_ABOUT THIS EXERCISE_
Among the records that follow, set down only the lines from the one containing "list of rings;" to the one containing "lo, hi = Vector(lo), Vector(hi)", both included, exactly.

(RECORDS)

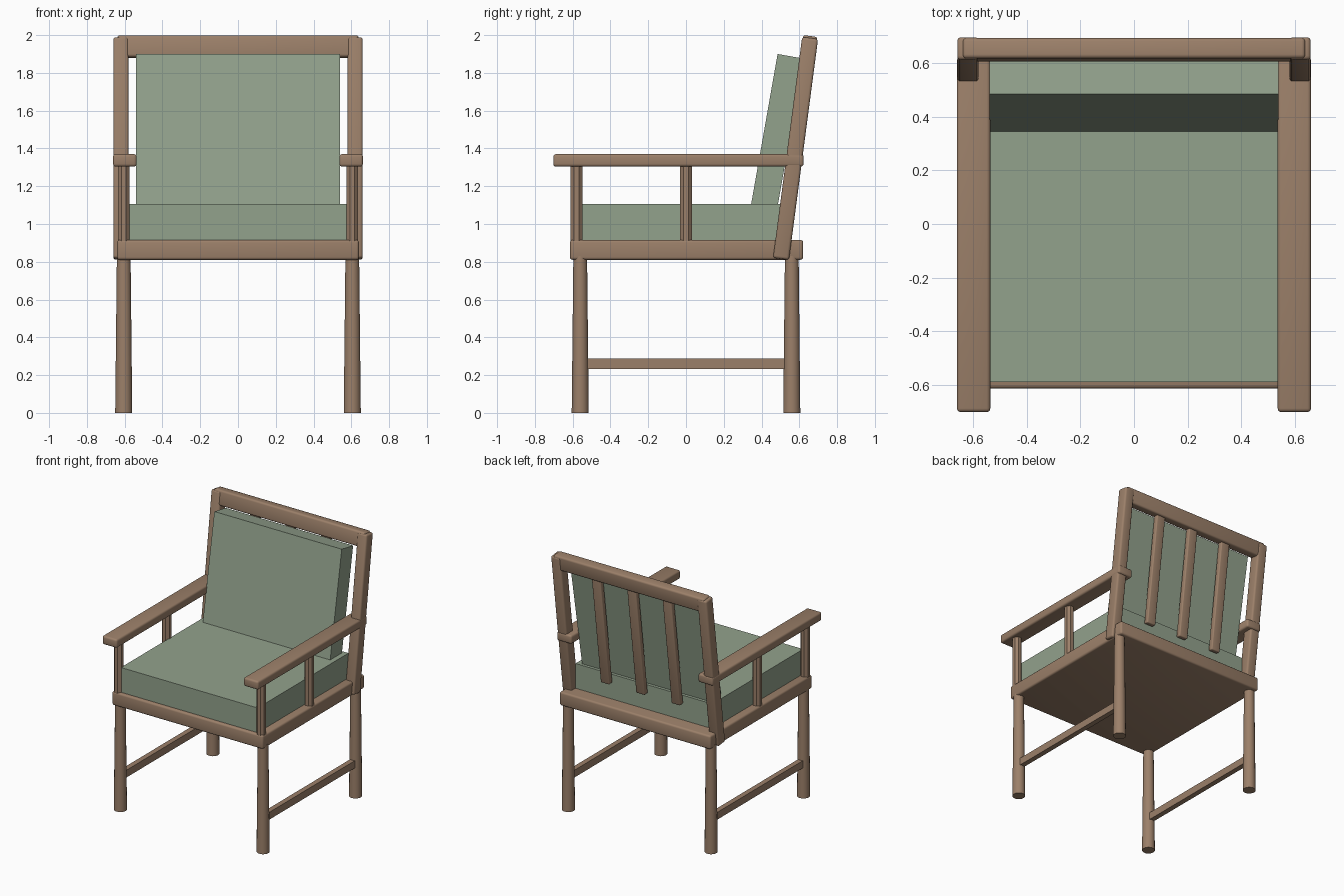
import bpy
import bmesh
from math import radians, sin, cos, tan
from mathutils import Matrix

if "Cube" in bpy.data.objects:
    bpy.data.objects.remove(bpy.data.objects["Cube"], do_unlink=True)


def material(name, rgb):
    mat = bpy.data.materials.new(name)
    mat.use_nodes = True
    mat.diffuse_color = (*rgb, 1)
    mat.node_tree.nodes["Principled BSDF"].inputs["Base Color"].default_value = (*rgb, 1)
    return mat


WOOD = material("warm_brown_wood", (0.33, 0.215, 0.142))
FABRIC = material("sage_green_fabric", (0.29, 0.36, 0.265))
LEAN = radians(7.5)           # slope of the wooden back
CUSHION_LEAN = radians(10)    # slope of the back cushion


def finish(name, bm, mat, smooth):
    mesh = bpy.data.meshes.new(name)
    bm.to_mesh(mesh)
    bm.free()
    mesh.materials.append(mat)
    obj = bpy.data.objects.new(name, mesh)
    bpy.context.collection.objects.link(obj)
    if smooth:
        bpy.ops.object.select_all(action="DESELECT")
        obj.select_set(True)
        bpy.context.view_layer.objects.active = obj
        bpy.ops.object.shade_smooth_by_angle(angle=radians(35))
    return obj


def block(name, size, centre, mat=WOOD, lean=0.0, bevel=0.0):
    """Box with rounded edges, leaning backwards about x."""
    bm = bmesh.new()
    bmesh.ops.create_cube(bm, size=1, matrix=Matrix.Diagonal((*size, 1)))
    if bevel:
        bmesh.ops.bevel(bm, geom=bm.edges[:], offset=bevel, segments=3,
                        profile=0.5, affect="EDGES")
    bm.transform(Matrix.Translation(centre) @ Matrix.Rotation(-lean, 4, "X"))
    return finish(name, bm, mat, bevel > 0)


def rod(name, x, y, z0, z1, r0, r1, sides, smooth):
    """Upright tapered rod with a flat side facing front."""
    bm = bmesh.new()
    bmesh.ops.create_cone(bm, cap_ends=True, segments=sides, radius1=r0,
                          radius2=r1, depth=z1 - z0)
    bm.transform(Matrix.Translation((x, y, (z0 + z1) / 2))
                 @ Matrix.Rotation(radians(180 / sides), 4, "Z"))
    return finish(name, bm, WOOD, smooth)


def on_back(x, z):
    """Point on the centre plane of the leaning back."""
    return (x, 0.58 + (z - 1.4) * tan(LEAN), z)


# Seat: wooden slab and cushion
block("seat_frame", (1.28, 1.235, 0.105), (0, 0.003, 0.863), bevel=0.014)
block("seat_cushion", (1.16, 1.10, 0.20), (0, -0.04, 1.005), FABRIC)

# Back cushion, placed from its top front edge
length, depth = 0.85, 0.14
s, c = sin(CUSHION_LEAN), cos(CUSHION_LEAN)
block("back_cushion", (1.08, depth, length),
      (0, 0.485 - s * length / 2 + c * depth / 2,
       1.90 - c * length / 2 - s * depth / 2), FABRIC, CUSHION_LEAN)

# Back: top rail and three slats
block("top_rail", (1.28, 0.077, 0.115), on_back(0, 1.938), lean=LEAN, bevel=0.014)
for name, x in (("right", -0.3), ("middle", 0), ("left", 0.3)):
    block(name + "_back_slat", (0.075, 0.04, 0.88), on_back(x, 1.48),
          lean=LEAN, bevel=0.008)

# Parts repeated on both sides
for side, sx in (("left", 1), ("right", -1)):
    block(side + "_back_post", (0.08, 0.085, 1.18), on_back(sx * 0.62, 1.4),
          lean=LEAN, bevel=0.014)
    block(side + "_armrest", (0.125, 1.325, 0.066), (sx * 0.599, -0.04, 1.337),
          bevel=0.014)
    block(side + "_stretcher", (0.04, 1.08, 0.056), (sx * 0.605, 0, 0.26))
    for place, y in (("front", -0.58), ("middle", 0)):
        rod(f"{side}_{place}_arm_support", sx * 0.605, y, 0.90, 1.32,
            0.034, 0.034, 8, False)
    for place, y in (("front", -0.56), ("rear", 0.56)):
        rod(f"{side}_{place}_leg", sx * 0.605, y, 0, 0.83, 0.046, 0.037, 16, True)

(End RECORDS)
(RECORDS)

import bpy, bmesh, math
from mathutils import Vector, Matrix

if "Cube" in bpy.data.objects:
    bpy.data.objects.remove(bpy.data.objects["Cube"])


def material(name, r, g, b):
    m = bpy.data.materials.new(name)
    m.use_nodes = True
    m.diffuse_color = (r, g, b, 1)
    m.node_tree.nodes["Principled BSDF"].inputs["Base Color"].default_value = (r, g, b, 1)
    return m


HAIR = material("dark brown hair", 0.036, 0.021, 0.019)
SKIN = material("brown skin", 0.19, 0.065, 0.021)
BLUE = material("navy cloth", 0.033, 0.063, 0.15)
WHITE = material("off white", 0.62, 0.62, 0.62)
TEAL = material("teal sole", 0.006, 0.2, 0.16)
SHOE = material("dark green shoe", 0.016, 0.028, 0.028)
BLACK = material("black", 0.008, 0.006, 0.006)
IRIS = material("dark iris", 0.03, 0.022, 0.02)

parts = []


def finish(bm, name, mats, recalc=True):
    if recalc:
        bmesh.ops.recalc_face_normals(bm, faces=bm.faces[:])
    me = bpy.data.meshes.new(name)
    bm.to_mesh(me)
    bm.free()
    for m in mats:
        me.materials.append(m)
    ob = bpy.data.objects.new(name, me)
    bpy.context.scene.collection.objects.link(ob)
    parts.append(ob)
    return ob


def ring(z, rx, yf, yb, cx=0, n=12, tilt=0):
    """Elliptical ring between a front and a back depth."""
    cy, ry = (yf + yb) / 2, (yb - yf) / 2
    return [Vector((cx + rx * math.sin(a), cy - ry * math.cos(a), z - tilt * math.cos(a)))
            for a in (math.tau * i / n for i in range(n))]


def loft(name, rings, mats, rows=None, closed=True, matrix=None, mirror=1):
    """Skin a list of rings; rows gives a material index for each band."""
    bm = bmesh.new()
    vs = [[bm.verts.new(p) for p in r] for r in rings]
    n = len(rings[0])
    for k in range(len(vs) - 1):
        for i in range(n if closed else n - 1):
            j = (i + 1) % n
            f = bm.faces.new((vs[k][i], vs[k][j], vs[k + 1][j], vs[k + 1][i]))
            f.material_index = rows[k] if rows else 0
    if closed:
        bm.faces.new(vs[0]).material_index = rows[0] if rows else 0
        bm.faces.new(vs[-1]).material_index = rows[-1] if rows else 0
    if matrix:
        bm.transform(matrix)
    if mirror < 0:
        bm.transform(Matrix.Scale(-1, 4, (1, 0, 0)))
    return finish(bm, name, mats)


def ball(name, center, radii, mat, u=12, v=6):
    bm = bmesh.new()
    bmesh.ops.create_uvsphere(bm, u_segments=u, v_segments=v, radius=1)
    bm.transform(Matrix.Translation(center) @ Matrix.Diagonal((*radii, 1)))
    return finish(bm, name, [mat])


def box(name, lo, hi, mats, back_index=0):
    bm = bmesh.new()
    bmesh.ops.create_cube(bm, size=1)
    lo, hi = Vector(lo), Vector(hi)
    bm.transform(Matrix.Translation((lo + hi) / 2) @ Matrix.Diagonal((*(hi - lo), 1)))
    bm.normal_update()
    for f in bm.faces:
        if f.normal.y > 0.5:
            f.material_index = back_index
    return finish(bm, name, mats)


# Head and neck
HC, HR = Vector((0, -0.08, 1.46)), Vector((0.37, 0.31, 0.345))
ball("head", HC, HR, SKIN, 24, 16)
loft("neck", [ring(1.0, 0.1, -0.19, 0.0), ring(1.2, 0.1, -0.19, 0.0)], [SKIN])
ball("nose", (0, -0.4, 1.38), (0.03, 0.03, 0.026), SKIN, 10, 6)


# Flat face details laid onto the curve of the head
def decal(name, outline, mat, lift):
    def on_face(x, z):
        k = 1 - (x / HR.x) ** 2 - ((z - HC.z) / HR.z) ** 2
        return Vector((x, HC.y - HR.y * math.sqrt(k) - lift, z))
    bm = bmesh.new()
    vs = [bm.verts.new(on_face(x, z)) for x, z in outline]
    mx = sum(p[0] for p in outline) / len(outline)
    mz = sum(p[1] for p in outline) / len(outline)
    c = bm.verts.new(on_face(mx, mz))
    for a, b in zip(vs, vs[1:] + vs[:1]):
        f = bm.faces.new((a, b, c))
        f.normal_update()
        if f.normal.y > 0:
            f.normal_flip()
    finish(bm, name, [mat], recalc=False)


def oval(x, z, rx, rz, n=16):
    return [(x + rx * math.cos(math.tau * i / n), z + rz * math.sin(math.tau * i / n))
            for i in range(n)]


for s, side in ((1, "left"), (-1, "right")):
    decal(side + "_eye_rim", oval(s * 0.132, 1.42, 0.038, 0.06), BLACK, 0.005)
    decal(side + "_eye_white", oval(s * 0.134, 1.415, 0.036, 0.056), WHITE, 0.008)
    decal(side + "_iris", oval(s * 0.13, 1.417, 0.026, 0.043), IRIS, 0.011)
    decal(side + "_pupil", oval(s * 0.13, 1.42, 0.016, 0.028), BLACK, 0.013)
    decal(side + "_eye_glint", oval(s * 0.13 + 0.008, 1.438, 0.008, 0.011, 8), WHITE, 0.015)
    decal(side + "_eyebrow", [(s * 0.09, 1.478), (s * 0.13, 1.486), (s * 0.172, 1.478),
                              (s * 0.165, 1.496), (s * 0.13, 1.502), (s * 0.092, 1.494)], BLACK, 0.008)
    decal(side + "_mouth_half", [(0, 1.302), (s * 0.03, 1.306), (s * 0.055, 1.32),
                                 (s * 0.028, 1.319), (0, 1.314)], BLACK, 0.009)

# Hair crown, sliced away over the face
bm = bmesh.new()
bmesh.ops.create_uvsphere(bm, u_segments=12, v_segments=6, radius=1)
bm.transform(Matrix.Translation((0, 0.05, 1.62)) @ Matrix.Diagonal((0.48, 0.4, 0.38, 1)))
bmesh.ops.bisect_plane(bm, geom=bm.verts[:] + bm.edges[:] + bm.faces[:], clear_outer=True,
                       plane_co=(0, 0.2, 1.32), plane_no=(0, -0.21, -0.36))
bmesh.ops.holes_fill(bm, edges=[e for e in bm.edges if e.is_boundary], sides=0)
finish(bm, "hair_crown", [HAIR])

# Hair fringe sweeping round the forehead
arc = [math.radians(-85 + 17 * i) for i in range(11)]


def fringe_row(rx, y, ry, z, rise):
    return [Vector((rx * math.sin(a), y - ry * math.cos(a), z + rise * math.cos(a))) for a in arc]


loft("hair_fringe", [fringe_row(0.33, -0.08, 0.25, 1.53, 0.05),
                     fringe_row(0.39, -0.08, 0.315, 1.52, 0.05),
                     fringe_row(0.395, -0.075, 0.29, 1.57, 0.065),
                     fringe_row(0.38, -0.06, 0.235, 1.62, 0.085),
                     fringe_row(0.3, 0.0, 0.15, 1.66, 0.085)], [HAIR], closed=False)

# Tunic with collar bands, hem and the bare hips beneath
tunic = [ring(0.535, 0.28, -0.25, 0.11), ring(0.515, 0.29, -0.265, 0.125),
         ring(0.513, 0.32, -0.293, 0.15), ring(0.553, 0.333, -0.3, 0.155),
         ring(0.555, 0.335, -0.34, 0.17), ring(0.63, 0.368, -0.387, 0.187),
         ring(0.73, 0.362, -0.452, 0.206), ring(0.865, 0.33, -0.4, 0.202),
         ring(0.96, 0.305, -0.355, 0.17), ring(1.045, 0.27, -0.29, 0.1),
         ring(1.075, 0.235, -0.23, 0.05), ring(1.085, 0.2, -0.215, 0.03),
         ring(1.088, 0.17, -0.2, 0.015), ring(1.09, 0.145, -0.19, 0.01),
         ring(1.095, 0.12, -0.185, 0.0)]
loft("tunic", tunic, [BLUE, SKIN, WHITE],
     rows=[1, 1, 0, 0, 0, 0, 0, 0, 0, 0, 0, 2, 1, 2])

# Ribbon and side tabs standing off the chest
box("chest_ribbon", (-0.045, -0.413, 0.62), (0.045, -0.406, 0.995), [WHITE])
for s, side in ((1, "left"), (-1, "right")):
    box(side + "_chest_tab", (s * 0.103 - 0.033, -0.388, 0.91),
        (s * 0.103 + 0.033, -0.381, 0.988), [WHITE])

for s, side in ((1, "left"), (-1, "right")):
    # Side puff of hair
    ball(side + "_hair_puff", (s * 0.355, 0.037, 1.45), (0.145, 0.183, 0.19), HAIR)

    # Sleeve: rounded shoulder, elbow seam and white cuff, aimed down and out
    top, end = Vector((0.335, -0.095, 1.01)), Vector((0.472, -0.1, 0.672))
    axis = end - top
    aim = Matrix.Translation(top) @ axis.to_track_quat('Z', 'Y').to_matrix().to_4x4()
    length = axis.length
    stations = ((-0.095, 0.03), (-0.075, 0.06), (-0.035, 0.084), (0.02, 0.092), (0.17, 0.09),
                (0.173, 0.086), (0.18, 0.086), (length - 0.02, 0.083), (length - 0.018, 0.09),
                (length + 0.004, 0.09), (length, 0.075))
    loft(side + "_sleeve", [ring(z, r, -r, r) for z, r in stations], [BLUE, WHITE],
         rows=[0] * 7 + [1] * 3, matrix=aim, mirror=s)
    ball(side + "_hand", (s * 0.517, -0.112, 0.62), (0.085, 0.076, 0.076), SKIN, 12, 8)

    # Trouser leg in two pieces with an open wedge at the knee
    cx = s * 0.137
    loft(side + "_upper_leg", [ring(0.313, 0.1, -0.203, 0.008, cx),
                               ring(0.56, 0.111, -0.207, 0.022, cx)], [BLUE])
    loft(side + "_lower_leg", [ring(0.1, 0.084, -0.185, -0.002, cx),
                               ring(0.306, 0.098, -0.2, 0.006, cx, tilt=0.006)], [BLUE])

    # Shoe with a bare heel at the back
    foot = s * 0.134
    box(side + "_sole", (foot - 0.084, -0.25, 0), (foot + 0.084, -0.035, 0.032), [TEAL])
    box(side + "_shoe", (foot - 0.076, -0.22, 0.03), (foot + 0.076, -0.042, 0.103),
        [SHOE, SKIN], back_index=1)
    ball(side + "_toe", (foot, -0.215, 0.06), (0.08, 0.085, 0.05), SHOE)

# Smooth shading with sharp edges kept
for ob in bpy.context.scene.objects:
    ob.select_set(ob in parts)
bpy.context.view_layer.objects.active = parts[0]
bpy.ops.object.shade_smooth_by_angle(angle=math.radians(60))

(End RECORDS)

_EXERCISE RESULT_
    """Skin a list of rings; rows gives a material index for each band."""
    bm = bmesh.new()
    vs = [[bm.verts.new(p) for p in r] for r in rings]
    n = len(rings[0])
    for k in range(len(vs) - 1):
        for i in range(n if closed else n - 1):
            j = (i + 1) % n
            f = bm.faces.new((vs[k][i], vs[k][j], vs[k + 1][j], vs[k + 1][i]))
            f.material_index = rows[k] if rows else 0
    if closed:
        bm.faces.new(vs[0]).material_index = rows[0] if rows else 0
        bm.faces.new(vs[-1]).material_index = rows[-1] if rows else 0
    if matrix:
        bm.transform(matrix)
    if mirror < 0:
        bm.transform(Matrix.Scale(-1, 4, (1, 0, 0)))
    return finish(bm, name, mats)


def ball(name, center, radii, mat, u=12, v=6):
    bm = bmesh.new()
    bmesh.ops.create_uvsphere(bm, u_segments=u, v_segments=v, radius=1)
    bm.transform(Matrix.Translation(center) @ Matrix.Diagonal((*radii, 1)))
    return finish(bm, name, [mat])


def box(name, lo, hi, mats, back_index=0):
    bm = bmesh.new()
    bmesh.ops.create_cube(bm, size=1)
    lo, hi = Vector(lo), Vector(hi)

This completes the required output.